For Howard, this homecoming is the latest opportunity to reclaim a career that has largely failed to deliver on its early promise. With injuries complicating his stops with the Lakers and Rockets, Howard will return to the calmer waters of the Eastern Conference, where he stands a good chance of making his first All-Star team since 2014. In Atlanta, Howard will join a Hawks team that has made the playoffs for nine straight years and possesses a strong frontcourt anchor in Paul Millsap.
In light of the recent Jeff Teague trade and the uncertain future of free agents Al Horford and Kent Bazemore, Howard is joining a squad that could look very different from last season, when it won 48 games and advanced to the second round of the playoffs. If Horford re-signs, the Howard/Horford/Millsap frontline would instantly become one of the NBA’s biggest and most talented frontline trios. If Horford departs, Howard and Millsap would make for a natural inside/outside tandem. While Howard is five years removed from his peak production years in Orlando, he’s still a reliable double-double producer who should see his numbers bump up in Atlanta against the East’s weaker competition.

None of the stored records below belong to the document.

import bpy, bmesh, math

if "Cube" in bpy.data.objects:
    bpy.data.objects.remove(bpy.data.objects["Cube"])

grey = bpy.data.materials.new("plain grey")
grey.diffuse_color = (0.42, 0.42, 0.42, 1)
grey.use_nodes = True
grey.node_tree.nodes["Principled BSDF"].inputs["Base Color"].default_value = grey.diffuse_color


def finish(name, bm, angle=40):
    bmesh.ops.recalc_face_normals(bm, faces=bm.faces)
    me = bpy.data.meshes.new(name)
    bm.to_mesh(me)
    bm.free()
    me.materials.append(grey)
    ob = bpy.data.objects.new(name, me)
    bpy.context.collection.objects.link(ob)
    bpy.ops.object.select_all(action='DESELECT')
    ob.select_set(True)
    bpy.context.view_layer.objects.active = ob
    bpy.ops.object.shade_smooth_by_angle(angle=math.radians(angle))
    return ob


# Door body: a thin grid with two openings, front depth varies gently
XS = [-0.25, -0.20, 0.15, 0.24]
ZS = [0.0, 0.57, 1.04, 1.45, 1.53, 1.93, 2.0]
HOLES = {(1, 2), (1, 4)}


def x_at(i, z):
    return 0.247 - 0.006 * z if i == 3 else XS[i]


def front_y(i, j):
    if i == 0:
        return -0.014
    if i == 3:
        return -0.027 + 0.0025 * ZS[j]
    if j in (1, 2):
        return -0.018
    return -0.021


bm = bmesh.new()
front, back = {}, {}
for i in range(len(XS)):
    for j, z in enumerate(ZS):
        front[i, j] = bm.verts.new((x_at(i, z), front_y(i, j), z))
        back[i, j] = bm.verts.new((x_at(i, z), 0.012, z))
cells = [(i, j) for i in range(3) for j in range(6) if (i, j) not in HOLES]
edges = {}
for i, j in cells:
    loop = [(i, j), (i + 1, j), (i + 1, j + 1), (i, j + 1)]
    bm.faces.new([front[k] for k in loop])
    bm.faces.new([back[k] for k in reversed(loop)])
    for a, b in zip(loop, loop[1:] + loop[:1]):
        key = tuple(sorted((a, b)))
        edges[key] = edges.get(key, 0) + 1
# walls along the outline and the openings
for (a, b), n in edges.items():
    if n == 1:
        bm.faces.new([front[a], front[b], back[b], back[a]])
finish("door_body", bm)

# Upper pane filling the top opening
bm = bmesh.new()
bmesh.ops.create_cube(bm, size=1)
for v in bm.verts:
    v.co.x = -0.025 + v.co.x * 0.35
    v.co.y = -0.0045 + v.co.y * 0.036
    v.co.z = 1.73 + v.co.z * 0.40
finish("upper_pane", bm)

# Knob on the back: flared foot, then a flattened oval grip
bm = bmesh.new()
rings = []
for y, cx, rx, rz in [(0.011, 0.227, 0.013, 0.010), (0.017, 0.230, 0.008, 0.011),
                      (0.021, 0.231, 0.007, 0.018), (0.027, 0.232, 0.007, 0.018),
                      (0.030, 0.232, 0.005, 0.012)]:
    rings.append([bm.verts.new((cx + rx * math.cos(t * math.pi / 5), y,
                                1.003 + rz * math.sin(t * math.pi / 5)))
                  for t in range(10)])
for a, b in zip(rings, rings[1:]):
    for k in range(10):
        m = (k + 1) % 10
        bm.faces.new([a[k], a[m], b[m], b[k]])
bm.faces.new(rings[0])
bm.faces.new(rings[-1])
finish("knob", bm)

Ultimately, Howard’s success in Atlanta will come down to his ability to find an offensive role that’s large enough to keep him happy without being too big to cut into his team’s flow and efficiency. The Hawks have constructed an unselfish, pass-heavy attack in recent years, and Howard will need to fit into that framework without devolving too often into post-up opportunities that fail to produce points. The good news for Hawks coach Mike Budenholzer is that Howard is coming off a season in which he attempted just 8.5 shots per game and took a major backseat to James Harden. Finding more touches and looks for Howard shouldn’t be all that difficult.
On the defensive end, Howard is still capable of being an impact-making backline presence, at least when he’s motivated and engaged. He made his presence felt throughout the 2014 and 2015 playoffs, helping Houston make a surprising trip to the Western Conference finals, and he’s still capable of overpowering smaller opponents on the glass and in the paint.
Although Howard missed half of the 2014–15 season with knee issues, he returned to play 71 games while playing 32-plus minutes per game last season. The Rockets battled chemistry issues all season long, the Harden/Howard pairing never meshed perfectly from a basketball or personality standpoint and a change of scenery was desperately needed. That new scenery just happens to be home.
Critics will point to Howard’s easygoing personality and injury concerns as red flags when it comes to assessing this deal. Those critiques have merit, but this was nevertheless a move worth pursuing for the Hawks, who scored a notable victory by keeping the term length to three years. That’s true whether Howard’s arrival coincides with Horford’s departure. If Horford does leaves, Howard helps keep the franchise afloat in the short-term and neatly fills what would have been a massive positional hole. If Horford stays, the Hawks will sport an overloaded frontline that should be capable of playing elite team defense while posing matchup problems for teams that want to go small. For a Hawks franchise that has been stuck in the “good but not great” category for years, taking a three-year chance on Howard doesn’t really feel all that risky.